Lenders will assess your equity carefully to decide if they are willing to use your shares as collateral for a loan. As well as your stocks (and their value), they will also look carefully at the business, assessing profitability, the industry you operate in, shareholding structure, company management, demand for your products or services and your competitiveness in the market. While it’s always the last resort and not the outcome anyone wants, the lender will also want to assess how easy it would be for them to sell your shares (or the business, if you are the sole shareholder) if you default on the loan.
Loans against unlisted stocks are complex to arrange. While lenders will assess various scenarios, this type of financing is usually only worth the effort if you want to borrow a significant amount. However, the loan-to-value ratio offered is likely to be lower than many other types of borrowing because of the risk the lender takes on using unlisted stocks (often concentrated in a single company) as collateral. The value of your stocks will need to be considerably more than the amount you want to borrow to give the lender enough margin for comfort.

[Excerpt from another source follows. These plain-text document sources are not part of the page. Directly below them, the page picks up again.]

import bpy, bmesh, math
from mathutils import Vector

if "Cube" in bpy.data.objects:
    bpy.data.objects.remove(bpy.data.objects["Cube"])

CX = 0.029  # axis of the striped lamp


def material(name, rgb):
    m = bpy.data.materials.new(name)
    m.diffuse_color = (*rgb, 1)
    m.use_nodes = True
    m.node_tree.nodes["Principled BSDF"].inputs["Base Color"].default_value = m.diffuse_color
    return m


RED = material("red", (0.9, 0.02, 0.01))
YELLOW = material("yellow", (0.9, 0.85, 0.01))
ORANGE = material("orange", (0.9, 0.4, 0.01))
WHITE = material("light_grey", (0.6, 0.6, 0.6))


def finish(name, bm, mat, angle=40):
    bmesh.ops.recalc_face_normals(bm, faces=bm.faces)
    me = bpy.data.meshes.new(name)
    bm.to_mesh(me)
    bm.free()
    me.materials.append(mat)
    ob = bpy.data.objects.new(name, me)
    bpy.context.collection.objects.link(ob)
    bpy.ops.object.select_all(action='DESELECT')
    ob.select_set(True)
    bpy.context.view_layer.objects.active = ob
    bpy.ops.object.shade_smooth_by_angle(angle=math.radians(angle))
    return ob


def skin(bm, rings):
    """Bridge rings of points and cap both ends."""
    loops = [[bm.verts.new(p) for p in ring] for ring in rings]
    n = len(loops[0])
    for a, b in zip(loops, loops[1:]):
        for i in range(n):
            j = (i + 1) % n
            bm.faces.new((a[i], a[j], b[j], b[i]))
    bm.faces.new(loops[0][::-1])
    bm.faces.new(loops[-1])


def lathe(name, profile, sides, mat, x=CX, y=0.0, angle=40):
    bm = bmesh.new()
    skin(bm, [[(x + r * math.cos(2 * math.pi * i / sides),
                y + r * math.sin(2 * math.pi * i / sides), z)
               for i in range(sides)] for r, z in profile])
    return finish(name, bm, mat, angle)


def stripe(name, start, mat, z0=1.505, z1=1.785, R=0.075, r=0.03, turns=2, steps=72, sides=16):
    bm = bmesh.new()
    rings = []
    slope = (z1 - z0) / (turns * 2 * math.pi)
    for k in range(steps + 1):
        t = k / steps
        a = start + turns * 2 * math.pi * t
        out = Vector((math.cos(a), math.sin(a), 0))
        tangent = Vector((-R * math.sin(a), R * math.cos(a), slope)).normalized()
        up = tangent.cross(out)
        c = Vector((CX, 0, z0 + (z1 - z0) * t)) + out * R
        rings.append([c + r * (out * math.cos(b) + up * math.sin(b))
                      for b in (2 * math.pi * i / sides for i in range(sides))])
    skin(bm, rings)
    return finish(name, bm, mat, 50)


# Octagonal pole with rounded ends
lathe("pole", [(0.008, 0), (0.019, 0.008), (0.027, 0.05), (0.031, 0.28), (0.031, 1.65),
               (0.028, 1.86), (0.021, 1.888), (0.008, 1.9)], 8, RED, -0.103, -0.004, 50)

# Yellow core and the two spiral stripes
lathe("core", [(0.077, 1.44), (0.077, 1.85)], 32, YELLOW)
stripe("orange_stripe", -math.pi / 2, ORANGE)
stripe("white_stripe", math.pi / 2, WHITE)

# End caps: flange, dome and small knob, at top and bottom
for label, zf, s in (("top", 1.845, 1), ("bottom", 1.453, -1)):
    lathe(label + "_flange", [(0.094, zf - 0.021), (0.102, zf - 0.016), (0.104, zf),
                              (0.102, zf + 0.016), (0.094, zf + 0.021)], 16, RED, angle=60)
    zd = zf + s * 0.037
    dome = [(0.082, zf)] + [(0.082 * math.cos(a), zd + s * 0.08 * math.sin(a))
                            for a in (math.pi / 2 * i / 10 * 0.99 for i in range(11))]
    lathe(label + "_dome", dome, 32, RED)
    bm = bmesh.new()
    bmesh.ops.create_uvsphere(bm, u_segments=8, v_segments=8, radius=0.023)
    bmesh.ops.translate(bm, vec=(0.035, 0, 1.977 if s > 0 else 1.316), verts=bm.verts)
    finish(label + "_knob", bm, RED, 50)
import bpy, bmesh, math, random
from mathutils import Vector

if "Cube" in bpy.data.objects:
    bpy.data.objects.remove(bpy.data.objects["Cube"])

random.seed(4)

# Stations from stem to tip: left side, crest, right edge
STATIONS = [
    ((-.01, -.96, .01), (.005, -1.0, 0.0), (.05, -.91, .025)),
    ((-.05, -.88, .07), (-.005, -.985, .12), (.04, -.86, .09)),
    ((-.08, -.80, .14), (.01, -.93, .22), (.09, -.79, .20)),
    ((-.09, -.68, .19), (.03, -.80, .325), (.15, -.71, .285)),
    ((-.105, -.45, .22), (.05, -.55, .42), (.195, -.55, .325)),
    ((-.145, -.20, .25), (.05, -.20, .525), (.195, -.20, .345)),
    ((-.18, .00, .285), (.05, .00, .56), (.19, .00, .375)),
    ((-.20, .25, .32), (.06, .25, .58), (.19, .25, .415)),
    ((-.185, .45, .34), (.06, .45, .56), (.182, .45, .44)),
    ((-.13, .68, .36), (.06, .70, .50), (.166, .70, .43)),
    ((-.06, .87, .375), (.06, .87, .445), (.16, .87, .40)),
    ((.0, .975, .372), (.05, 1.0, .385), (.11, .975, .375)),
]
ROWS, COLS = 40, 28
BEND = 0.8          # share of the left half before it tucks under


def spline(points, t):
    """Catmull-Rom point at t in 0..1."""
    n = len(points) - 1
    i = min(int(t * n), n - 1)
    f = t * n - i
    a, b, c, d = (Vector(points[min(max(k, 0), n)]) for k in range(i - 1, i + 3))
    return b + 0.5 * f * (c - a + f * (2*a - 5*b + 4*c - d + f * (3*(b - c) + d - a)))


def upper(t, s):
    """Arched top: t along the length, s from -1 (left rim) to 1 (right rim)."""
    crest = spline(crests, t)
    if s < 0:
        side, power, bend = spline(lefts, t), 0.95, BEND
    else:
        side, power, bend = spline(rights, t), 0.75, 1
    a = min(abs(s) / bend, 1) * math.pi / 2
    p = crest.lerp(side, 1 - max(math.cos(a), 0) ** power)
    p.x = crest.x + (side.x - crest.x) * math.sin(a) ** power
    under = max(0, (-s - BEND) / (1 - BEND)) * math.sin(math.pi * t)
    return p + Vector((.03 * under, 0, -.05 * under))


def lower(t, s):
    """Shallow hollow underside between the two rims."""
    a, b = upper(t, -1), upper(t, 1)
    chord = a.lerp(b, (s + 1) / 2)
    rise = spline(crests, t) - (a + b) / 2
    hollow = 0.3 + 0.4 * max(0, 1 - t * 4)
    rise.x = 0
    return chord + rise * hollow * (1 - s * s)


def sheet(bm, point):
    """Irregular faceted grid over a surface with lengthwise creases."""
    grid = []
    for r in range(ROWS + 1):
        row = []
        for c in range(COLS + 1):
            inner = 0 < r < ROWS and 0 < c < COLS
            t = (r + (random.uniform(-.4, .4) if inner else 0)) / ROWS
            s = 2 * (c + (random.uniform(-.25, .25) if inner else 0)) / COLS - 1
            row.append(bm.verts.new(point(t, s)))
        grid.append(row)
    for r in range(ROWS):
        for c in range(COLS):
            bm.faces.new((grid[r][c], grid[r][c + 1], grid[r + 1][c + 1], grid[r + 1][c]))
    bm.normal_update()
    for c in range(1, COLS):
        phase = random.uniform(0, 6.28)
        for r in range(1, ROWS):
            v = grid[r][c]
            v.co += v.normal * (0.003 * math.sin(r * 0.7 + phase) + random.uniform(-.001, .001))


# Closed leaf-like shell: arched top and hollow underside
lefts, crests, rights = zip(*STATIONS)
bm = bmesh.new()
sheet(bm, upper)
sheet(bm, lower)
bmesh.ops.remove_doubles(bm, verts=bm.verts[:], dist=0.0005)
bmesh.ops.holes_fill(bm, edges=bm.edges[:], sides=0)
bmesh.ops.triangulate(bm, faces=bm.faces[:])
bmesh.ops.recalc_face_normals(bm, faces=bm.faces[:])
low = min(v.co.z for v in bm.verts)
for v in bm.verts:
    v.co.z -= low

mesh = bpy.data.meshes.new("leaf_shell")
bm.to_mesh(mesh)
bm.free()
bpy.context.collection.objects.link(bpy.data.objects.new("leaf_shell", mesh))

The exact criteria you and your stocks will need to meet to be eligible for a loan will vary from lender to lender. Presenting lenders with a complete and detailed overview of your situation is central to being accepted for this type of loan and getting the most competitive terms. Enness will identify and put forward the data, facts and information that will help a lender make a quick decision. This will include sharing details about the other information that can add weight to your request: your profile, net worth, broader financial situation, and other elements (family wealth, other assets), which can also act as motivators to help a lender offer a deal. Enness will know which to highlight and how to use these elements in your favour.
If the lender is prepared to grant you a loan, at a high level, the process is relatively straightforward: the lender will take custody of your shares, and you will be offered a credit line in return. You can use this capital for various reasons, although purchasing property or other assets, reinvesting in the stock market, or reinvesting in your company are common themes.